A technique for calculating drilling temperature as a function of position and time shows that circulation lowers considerably the position and time shows that circulation lowers considerably the temperatures of both the bottom-hole fluid and the rock and that the maximum circulating fluid temperature occurs a fourth to a third of the way up the annulus.
With the trend toward deeper and consequently hotter holes, measurements of drilling mud properties at atmospheric temperatures are becoming increasingly inadequate. Both the prediction and control of downhole mud properties depend in part upon our knowledge of temperatures in the wellbore. Consequently, a better understanding of factors that affect temperatures during circulation and trips could improve drilling operations. It was toward the goal of obtaining this understanding that this study was directed.

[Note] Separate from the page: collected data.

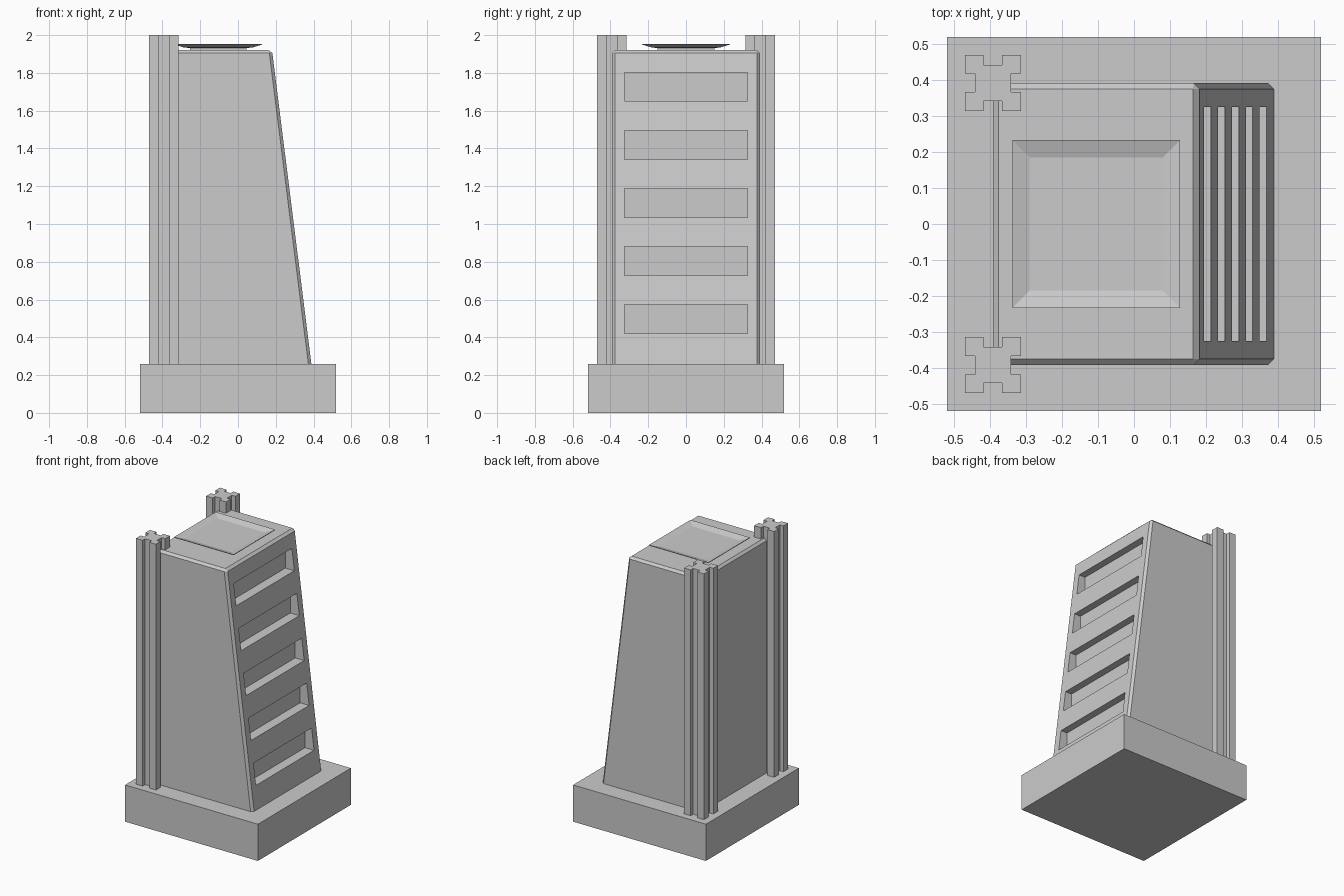
import bpy, bmesh

if "Cube" in bpy.data.objects:
    bpy.data.objects.remove(bpy.data.objects["Cube"])


def make_object(name, bm):
    bmesh.ops.recalc_face_normals(bm, faces=bm.faces)
    mesh = bpy.data.meshes.new(name)
    bm.to_mesh(mesh)
    bm.free()
    obj = bpy.data.objects.new(name, mesh)
    bpy.context.collection.objects.link(obj)
    return obj


def loft(name, rings):
    """Join equal-length rings of 3D points and cap both ends."""
    bm = bmesh.new()
    loops = [[bm.verts.new(p) for p in ring] for ring in rings]
    n = len(loops[0])
    for a, b in zip(loops, loops[1:]):
        for i in range(n):
            j = (i + 1) % n
            bm.faces.new((a[i], a[j], b[j], b[i]))
    bm.faces.new(loops[0])
    bm.faces.new(loops[-1])
    return make_object(name, bm)


def add_box(bm, lo, hi):
    verts = bmesh.ops.create_cube(bm, size=1)["verts"]
    for v in verts:
        for k in range(3):
            v.co[k] = lo[k] if v.co[k] < 0 else hi[k]


# Square plinth
bm = bmesh.new()
add_box(bm, (-0.52, -0.52, 0), (0.52, 0.52, 0.26))
make_object("plinth", bm)

# Tapered housing with a sloping right face and small chamfers
profile = [(-0.392, 0.2), (0.396, 0.2), (0.18, 1.92), (-0.392, 1.92)]
housing = loft("housing", [[(x, y, z) for x, z in profile] for y in (-0.391, 0.391)])
bevel = housing.modifiers.new("chamfer", "BEVEL")
bevel.width = 0.016
bevel.segments = 1
bevel.limit_method = "NONE"

# Five recessed slots cut into the sloping face
bm = bmesh.new()
for i in range(5):
    z = 0.42 + i * 0.3075
    face_x = 0.388 - (z - 0.26) * 0.1256
    add_box(bm, (face_x - 0.07, -0.325, z), (face_x + 0.1, 0.325, z + 0.153))
cutter = make_object("slot_cutter", bm)
cutter.hide_render = True
cutter.display_type = "WIRE"
cut = housing.modifiers.new("slots", "BOOLEAN")
cut.operation = "DIFFERENCE"
cut.solver = "EXACT"
cut.object = cutter

# Two grooved posts at the back corners
h, g, d = 0.078, 0.026, 0.05   # half width, groove half width, groove floor
quarter = [(h, -h), (h, -g), (d, -g), (d, g), (h, g)]
section = []
for _ in range(4):
    section += quarter
    quarter = [(-y, x) for x, y in quarter]
for side, label in ((-1, "front"), (1, "rear")):
    loft(label + "_post", [[(x - 0.392, y + side * 0.392, z) for x, y in section]
                           for z in (0.26, 2.0)])

# Shallow square tray on a short neck on top of the housing
steps = [(0.15, 1.91), (0.15, 1.932), (0.18, 1.934), (0.233, 1.95),
         (0.233, 1.954), (0.185, 1.939)]
corners = ((-1, -1), (1, -1), (1, 1), (-1, 1))
loft("top_tray", [[(-0.105 + sx * r, sy * r, z) for sx, sy in corners]
                  for r, z in steps])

Other investigators have studied the response of fluid temperature in the borehole during trips. However, all of these studies have used an assumed formation temperature profile at the conclusion of circulation and have provided no means to calculate this profile directly. In this study, the formation profile during circulation was calculated. Other profile during circulation was calculated. Other investigators have also studied bottom-hole temperature during circulation. However, they have developed neither general techniques for calculating the entire temperature profile in the system nor generalized methods for predicting bottom-hole fluid temperatures during circulation. Such techniques and methods have been developed and are discussed briefly in the following pages.
Circulation of fluid during the drilling operation is represented schematically in Fig. 1. The process of circulation has three distinct phases:
fluid enters the drill pipe at the surface and passes down the drill pipe;
fluid exits the drill pipe through the bit and pipe;
fluid exits the drill pipe through the bit and enters the annulus at the bottom; and
fluid passes up the annulus and exits the annulus at the surface.
To simulate the thermal behavior of the fluid in the system, each of the phases of circulation must be described mathematically.
In Phase 1, the fluid enters the drill pipe at a specified temperature, TDo. As the fluid passes down the pipe, its temperature is determined by the rate of heat convection down the drill pipe, the rate of heat exchange between the drill pipe and the annulus, and time. Phase 2 of the circulating process merely requires that the fluid temperature at the exit of the drill pipe be the same as the fluid temperature at the entrance of the annulus; i.e., TD(L, t) = TA(L, t). Thus in Phase 3, the fluid enters the annulus at TD(L, t). As the fluid flows up the annulus, its temperature is determined by the rate of heat convection up the annulus, the rate of heat exchange between the annulus and the drill pipe, the rate of heat exchange between the formation adjacent to the annulus and the fluid in the annulus, and time. These rates of heat exchange and the time dependency of mud temperature are described by well known heat-flow equations.